That's the message from the American Academy of Pediatrics this summer. The group confirms that riding without a bike helmet significantly increases the risk of head injuries if a bicyclist crashes, and crashes can be serious even when just riding around the neighborhood.
Emergency room doctor Mike Gittleman, co-coordinator of the Comprehensive Children's Injury Center at Cincinnati's Children's Hospital Medical Center, says wearing a helmet can reduce head-injury chances by 85 percent - injuries that can run the gamut.
"Sometimes you just see some abrasions, but they can also be more serious, where you can have skull fractures, you can have intracranial bleeding, and it can even cause death."
Twenty-one states have bicycle helmet laws. Texas isn't one of them, although several cities have enacted ordinances, most of which are aimed at protecting youth riders..
More than 600 people on bicycles were killed in collisions with motor vehicles across the nation in 2010, according to the Insurance Institute for Highway Safety, and at least 70 percent were not wearing helmets.
Just as you get your bicycle checked on a yearly basis, he says, it's important to make sure your helmet still fits correctly, which is particularly important with children as they grow. Last year's helmet may need adjusting or replacing, he says, adding that there also is an economic rationale for bike-helmet use.
"The usage alone will not only save lives and injury, but it also saves health-care dollars.
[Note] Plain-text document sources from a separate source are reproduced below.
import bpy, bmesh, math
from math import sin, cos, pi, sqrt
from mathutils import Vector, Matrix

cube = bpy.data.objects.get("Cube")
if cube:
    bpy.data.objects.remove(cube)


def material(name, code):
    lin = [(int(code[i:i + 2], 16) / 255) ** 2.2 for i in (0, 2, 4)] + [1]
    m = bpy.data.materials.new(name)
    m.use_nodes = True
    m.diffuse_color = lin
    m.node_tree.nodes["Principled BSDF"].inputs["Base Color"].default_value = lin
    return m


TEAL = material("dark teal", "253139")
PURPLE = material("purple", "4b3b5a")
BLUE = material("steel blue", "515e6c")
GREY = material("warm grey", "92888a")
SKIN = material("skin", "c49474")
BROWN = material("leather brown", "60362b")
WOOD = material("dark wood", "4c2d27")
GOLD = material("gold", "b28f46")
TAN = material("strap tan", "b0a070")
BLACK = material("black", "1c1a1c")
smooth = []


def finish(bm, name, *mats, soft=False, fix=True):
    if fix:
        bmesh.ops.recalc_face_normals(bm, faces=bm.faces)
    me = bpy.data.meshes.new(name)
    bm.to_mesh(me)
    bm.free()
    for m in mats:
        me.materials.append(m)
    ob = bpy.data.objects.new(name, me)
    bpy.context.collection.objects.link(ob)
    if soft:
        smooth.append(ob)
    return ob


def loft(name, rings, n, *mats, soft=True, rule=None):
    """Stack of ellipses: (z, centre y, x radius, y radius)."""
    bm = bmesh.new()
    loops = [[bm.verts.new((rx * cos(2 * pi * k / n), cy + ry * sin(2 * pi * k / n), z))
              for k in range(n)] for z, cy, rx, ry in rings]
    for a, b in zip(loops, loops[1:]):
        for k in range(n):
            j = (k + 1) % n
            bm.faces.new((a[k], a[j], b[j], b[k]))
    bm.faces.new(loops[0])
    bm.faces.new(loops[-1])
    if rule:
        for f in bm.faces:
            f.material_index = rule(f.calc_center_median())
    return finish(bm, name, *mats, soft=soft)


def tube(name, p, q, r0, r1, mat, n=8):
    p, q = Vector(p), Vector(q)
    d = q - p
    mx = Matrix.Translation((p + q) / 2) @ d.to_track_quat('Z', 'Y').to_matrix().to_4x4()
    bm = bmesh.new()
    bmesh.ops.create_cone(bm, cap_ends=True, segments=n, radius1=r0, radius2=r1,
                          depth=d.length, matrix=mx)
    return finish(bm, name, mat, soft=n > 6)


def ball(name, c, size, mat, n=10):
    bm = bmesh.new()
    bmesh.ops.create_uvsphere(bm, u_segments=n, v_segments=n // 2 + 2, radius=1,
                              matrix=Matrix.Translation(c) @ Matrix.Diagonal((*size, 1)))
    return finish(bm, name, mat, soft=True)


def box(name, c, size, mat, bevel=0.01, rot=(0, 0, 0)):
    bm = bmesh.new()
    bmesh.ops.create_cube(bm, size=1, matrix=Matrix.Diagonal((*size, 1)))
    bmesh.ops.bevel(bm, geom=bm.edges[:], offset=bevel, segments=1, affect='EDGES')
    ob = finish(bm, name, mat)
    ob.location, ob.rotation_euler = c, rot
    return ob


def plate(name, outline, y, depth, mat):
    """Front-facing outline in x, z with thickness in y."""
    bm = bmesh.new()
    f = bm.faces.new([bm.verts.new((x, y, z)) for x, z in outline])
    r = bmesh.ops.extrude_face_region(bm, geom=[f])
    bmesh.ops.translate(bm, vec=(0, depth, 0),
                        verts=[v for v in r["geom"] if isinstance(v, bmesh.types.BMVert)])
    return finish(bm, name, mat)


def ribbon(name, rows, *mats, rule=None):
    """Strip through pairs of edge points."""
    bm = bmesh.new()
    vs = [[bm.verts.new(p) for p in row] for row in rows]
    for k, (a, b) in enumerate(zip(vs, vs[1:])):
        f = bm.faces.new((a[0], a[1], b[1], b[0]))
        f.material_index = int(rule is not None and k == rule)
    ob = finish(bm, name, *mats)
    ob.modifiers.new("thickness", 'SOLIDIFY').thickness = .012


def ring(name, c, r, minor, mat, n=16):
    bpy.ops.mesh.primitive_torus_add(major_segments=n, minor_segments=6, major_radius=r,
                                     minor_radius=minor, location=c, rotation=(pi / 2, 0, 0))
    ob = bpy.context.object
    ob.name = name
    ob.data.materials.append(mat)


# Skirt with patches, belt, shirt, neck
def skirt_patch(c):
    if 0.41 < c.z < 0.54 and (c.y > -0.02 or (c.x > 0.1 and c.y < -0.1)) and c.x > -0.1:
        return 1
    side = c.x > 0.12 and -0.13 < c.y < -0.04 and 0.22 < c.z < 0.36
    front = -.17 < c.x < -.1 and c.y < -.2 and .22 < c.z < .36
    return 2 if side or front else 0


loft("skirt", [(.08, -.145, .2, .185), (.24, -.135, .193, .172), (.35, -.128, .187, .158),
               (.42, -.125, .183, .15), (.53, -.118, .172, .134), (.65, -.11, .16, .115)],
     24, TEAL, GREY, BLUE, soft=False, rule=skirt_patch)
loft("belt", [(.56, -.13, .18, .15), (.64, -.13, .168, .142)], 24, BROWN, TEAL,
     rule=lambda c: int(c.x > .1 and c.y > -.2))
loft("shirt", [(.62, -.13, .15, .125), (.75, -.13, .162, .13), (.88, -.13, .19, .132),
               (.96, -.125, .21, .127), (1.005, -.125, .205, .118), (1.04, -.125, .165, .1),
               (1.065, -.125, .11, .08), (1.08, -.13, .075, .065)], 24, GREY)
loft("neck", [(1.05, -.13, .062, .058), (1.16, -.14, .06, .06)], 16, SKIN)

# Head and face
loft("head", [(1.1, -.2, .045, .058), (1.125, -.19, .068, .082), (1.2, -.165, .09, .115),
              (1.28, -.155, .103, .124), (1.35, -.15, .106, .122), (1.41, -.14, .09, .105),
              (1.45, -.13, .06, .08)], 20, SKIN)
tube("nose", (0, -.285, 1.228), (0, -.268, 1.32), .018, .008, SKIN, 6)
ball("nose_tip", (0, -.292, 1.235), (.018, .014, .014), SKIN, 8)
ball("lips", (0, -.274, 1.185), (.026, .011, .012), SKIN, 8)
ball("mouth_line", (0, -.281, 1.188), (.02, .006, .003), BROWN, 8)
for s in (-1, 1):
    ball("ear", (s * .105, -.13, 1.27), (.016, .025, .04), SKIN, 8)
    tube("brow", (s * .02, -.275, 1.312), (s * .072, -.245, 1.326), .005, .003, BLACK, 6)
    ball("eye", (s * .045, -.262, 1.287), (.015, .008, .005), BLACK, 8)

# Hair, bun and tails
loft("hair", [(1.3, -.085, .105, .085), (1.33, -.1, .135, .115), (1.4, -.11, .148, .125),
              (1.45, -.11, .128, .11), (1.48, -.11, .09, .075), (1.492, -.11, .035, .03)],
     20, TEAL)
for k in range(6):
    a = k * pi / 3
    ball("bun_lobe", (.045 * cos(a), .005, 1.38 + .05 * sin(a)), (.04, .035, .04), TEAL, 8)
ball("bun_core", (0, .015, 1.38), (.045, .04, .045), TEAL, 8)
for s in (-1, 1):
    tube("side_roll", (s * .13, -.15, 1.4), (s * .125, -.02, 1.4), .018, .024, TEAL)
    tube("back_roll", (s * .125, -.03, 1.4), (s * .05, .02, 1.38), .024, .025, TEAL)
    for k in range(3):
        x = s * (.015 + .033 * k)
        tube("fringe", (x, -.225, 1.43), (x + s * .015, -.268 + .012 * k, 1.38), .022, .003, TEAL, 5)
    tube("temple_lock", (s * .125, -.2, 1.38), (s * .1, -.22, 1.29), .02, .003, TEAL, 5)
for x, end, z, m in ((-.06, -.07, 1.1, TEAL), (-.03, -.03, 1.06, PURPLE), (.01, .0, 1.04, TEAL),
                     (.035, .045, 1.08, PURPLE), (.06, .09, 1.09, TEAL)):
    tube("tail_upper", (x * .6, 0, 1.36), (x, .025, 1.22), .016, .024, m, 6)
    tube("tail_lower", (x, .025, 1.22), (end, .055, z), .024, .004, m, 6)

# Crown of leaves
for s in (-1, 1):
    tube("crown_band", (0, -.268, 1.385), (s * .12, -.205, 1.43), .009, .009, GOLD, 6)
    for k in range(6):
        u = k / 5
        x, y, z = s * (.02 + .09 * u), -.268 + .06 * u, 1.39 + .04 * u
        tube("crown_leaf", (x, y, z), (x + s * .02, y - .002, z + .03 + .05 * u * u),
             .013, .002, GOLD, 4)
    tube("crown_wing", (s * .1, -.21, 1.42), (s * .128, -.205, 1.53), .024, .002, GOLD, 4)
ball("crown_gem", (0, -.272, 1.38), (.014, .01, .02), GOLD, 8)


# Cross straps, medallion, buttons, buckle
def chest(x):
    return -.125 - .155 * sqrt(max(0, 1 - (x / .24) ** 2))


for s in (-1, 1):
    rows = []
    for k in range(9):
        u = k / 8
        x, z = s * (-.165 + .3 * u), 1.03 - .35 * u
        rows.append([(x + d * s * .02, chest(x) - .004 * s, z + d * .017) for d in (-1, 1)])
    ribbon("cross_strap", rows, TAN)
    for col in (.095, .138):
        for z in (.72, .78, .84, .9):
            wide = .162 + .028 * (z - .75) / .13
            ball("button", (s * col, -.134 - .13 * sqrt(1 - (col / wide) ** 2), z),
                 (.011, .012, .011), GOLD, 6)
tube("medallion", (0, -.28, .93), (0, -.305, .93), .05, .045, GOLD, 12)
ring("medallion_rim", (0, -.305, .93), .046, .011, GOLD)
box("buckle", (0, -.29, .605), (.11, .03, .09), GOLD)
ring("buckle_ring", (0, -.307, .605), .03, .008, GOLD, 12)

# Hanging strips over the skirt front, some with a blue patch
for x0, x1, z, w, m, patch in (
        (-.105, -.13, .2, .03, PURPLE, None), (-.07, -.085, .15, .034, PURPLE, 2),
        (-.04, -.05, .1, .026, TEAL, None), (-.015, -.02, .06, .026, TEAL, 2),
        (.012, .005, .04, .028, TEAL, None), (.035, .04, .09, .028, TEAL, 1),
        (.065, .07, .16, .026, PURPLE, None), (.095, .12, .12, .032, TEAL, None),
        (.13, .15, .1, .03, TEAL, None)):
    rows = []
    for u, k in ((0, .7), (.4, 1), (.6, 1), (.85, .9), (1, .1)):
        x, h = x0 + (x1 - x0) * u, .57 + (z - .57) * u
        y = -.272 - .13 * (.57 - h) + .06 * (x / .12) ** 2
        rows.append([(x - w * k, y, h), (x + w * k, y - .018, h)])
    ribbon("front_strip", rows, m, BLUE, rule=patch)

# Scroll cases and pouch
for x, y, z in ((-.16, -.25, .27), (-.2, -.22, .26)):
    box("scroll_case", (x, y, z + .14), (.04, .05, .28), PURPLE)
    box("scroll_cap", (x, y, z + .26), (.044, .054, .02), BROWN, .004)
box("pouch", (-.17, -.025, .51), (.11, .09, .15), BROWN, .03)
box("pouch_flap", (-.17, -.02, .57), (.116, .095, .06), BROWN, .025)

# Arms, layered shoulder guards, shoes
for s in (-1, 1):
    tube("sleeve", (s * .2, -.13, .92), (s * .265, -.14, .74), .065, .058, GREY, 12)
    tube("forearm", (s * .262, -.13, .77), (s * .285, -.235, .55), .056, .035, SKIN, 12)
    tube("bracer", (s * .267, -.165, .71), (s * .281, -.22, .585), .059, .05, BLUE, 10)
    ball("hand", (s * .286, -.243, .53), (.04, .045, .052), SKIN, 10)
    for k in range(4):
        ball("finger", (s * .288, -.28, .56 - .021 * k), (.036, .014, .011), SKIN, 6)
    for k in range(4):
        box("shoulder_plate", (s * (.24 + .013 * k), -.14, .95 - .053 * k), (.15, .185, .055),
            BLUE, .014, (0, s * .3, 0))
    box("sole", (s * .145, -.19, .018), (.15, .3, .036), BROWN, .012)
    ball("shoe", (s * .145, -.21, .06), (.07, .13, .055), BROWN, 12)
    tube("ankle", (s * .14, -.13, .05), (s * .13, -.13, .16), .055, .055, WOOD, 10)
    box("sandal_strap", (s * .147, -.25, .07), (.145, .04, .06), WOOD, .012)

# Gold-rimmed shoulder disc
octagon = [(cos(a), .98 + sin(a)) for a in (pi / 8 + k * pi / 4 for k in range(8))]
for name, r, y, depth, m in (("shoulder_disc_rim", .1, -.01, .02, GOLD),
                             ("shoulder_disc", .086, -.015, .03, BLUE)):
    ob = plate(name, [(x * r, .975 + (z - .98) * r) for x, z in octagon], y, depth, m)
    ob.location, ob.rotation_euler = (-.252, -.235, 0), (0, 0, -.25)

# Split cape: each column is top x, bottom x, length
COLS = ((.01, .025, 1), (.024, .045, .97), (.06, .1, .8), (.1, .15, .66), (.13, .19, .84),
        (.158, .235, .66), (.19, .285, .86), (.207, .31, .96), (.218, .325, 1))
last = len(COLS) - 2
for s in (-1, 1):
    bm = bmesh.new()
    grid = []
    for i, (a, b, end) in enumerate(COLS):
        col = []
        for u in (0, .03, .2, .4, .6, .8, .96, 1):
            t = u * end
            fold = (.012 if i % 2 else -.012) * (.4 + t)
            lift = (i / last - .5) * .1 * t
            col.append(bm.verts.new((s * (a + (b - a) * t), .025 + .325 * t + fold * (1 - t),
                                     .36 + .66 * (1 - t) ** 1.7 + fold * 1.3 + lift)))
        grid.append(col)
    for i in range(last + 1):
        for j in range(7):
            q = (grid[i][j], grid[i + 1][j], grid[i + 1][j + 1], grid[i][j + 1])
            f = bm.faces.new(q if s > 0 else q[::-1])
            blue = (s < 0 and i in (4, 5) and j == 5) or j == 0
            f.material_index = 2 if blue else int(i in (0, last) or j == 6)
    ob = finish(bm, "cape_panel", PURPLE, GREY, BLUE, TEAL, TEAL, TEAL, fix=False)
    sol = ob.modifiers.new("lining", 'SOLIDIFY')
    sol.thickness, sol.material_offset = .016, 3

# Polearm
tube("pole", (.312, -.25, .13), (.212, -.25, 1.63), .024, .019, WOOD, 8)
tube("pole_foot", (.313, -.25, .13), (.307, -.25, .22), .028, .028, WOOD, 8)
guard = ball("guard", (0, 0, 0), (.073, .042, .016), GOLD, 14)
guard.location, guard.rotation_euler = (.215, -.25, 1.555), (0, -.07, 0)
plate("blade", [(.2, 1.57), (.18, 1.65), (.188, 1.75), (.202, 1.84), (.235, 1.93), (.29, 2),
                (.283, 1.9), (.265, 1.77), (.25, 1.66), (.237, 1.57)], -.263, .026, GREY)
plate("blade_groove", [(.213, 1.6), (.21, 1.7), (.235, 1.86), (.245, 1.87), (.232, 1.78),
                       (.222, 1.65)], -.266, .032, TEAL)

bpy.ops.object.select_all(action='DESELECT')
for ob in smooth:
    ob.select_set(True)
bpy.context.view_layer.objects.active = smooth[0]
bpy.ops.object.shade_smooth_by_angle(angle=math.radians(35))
The expense on these injuries is great, and if we can prevent them on the forefront, it would be saving health-care dollars as well."
With the exception of motor vehicles, Gittleman says, bikes are linked to more childhood injuries than any other consumer product - including trampolines, ladders and swimming pools.
Helmet laws by state are listed online at iihs.org/laws, cycling fatality statistics are at iihs.org/research/fatality.aspx and AAP recommendations are at healthychildren.org.